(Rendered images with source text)
-----

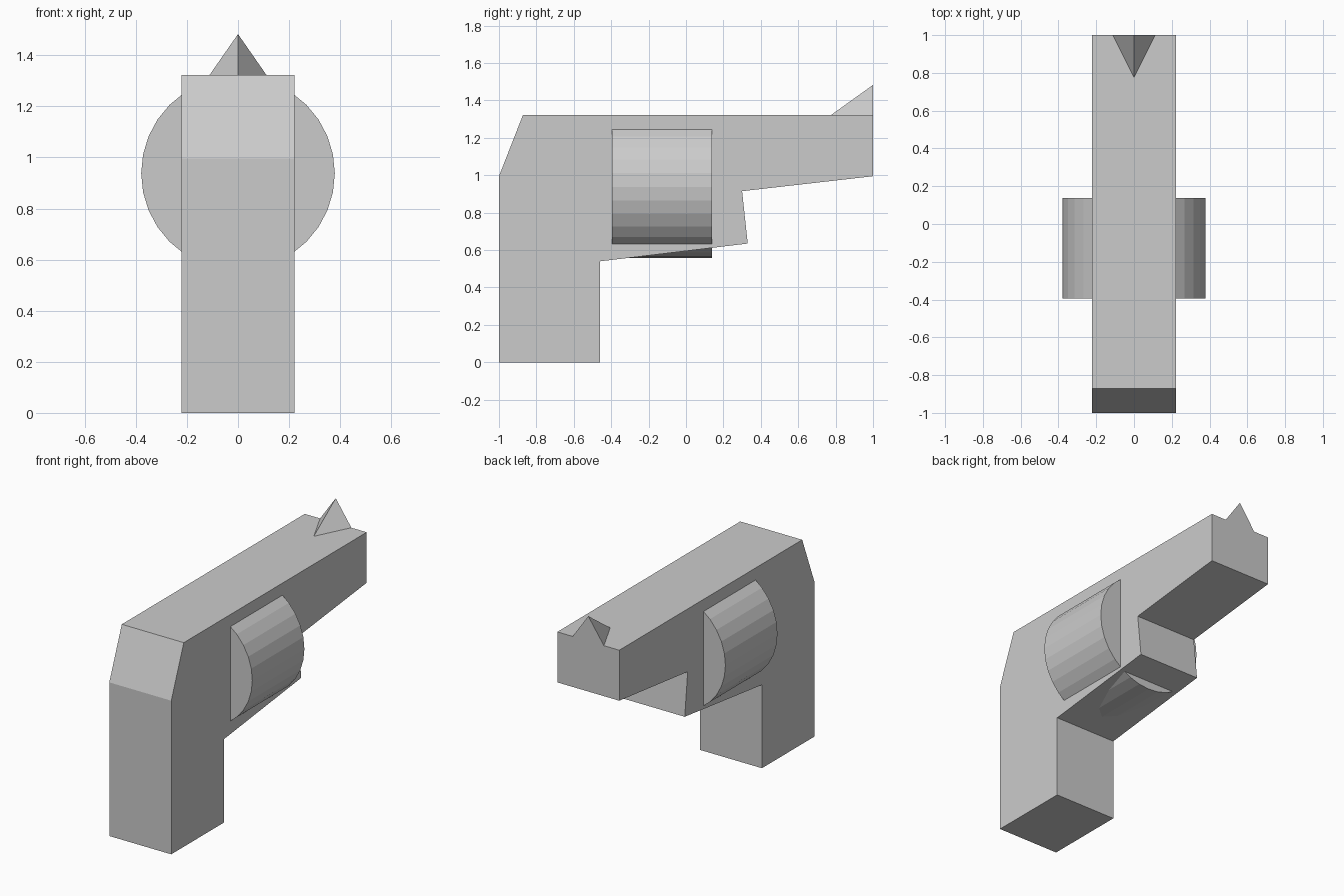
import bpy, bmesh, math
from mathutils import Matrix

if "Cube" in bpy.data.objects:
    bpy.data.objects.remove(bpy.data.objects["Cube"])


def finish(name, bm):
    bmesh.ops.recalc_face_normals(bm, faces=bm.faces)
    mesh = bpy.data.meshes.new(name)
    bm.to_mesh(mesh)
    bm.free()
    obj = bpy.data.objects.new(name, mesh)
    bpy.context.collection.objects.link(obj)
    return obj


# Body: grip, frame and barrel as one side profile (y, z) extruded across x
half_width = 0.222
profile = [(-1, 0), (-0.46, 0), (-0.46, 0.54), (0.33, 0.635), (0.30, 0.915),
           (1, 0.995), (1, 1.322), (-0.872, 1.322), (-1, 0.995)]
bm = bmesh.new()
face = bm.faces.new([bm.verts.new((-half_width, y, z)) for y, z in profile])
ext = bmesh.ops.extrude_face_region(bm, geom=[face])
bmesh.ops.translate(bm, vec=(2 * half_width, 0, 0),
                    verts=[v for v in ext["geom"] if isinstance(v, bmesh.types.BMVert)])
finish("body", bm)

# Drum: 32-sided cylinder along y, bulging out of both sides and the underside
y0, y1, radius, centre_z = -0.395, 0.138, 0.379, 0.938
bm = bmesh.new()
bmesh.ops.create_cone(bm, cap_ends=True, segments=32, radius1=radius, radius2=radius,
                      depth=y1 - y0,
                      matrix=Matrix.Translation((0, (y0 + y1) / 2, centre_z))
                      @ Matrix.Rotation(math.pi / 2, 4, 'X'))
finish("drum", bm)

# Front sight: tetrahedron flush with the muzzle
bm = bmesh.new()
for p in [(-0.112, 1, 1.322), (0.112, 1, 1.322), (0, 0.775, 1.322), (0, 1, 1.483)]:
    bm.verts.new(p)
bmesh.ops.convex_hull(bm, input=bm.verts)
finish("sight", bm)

-----

Exercise objective
Check each line of the records above for the string "data", and report every line that has it.

Written response
if "Cube" in bpy.data.objects:
    bpy.data.objects.remove(bpy.data.objects["Cube"])
    mesh = bpy.data.meshes.new(name)
    obj = bpy.data.objects.new(name, mesh)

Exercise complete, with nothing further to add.